Dystonia, the third most common movement disorder after tremor and Parkinson's disease, is characterized by involuntary muscle contractions that cause debilitating twisting movements and postures. Human functional imaging studies associate cerebellar hyperactivity with dystonia. Fan et al. explored the relationship between abnormal cerebellar excitation and dystonia to determine whether a nonspecific increase in excitability or specific pathways were involved with dystonia. Nonspecific increase in cerebellar excitability (induced by picrotoxin) was not associated with dystonia. Instead, α-amino-3-hydroxy-5-methyl-4-isoxazolepropionic acid (AMPA) (glutamate) receptor activation was necessary to evoke dystonia. AMPA agonists induced, antagonists reduced, and AMPA desensitization reduced dystonia. AMPA antagonists also reduced dystonia in the dystonic mouse mutant tottering, suggesting a link in other genetic models of dystonia. These animal studies, coupled with the results from imaging and blood flow studies, suggest a novel hypothesis that the increase in cerebellar signal observed in neuroimaging studies of patients with dystonia may be an indirect reflection of abnormal AMPA receptor activation.

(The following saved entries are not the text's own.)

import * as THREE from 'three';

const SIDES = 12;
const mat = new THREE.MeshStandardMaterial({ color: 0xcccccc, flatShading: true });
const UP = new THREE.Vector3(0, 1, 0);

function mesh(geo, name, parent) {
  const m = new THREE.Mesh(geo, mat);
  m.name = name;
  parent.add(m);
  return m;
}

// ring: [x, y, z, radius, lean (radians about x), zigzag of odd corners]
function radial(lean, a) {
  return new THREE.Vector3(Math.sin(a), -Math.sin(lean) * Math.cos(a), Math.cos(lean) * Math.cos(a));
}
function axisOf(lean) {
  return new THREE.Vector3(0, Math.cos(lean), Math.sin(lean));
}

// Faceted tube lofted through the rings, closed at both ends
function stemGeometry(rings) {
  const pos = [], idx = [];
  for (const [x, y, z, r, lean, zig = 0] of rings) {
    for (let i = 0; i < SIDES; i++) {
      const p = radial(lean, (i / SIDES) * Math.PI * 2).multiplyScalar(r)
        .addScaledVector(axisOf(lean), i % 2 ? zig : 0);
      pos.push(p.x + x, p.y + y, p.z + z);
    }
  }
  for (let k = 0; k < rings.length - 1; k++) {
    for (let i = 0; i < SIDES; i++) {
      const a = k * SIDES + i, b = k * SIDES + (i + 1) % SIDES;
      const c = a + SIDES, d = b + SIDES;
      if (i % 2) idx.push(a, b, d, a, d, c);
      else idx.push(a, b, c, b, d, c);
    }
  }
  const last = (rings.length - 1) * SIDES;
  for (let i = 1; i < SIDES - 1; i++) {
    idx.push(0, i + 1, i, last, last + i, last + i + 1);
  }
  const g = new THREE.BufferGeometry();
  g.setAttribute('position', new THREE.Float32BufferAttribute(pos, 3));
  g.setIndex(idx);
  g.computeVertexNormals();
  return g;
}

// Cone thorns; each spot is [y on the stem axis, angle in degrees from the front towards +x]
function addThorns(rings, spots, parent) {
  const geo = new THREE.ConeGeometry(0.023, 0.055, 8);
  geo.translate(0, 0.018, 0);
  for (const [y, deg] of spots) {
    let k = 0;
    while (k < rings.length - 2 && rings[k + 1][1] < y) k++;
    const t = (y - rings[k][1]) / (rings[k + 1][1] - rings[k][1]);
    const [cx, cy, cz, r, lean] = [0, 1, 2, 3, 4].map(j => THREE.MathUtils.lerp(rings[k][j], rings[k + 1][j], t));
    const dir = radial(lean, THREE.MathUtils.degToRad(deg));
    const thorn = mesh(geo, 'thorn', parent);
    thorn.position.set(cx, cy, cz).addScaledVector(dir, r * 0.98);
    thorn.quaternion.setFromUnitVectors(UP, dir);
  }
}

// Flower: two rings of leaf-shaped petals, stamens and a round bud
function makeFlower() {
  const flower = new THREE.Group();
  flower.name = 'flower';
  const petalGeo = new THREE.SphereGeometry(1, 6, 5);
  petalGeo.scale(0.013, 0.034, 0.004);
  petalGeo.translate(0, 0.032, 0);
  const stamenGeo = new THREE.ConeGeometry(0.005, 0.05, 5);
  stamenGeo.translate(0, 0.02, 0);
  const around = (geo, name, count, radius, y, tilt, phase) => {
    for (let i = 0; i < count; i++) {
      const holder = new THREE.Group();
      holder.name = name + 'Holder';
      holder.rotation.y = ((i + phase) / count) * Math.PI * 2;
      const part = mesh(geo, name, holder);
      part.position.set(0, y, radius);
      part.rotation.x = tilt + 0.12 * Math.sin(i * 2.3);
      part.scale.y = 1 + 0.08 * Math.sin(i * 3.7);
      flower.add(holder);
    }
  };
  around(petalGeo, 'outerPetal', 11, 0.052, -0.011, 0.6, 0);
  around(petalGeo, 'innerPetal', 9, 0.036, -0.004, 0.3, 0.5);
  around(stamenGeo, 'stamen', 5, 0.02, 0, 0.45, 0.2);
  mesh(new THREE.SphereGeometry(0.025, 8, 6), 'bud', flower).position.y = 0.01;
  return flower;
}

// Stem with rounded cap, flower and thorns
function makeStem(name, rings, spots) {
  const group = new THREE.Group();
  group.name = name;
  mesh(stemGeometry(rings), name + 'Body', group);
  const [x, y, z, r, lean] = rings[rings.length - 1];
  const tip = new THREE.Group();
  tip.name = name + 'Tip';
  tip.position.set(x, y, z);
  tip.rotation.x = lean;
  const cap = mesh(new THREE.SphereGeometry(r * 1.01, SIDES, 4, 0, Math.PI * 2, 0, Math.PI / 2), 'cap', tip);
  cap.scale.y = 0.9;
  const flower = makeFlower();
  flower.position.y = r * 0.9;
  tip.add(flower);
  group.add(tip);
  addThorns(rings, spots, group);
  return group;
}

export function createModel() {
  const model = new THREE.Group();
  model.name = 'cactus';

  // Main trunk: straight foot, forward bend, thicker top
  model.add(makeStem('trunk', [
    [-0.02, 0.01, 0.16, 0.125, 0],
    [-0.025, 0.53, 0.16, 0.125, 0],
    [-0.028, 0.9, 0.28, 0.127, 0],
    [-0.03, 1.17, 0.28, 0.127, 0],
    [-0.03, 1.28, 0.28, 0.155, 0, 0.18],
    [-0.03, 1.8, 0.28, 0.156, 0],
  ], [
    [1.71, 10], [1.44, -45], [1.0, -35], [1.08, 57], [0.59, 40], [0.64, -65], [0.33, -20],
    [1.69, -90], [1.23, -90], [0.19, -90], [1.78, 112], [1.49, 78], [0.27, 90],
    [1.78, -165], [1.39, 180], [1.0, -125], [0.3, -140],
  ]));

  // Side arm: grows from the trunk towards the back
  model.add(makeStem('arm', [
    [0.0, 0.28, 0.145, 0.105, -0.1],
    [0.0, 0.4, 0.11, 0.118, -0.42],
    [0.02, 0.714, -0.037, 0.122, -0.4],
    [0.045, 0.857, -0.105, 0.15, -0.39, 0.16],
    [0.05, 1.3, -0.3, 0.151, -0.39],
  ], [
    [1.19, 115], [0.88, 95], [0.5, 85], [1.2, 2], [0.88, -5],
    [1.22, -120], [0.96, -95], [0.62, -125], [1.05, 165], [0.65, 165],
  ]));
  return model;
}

The obvious correlate of this hypothesis is that reducing AMPA receptor signaling by directly blocking AMPA receptors, promoting AMPA receptor desensitization or negative allosteric modulation of AMPA receptors, may prove useful in the treatment of dystonia.
See article at J Pharmacol Exp Ther 2012, 340:733–741.
- Copyright © 2012 by The American Society for Pharmacology and Experimental Therapeutics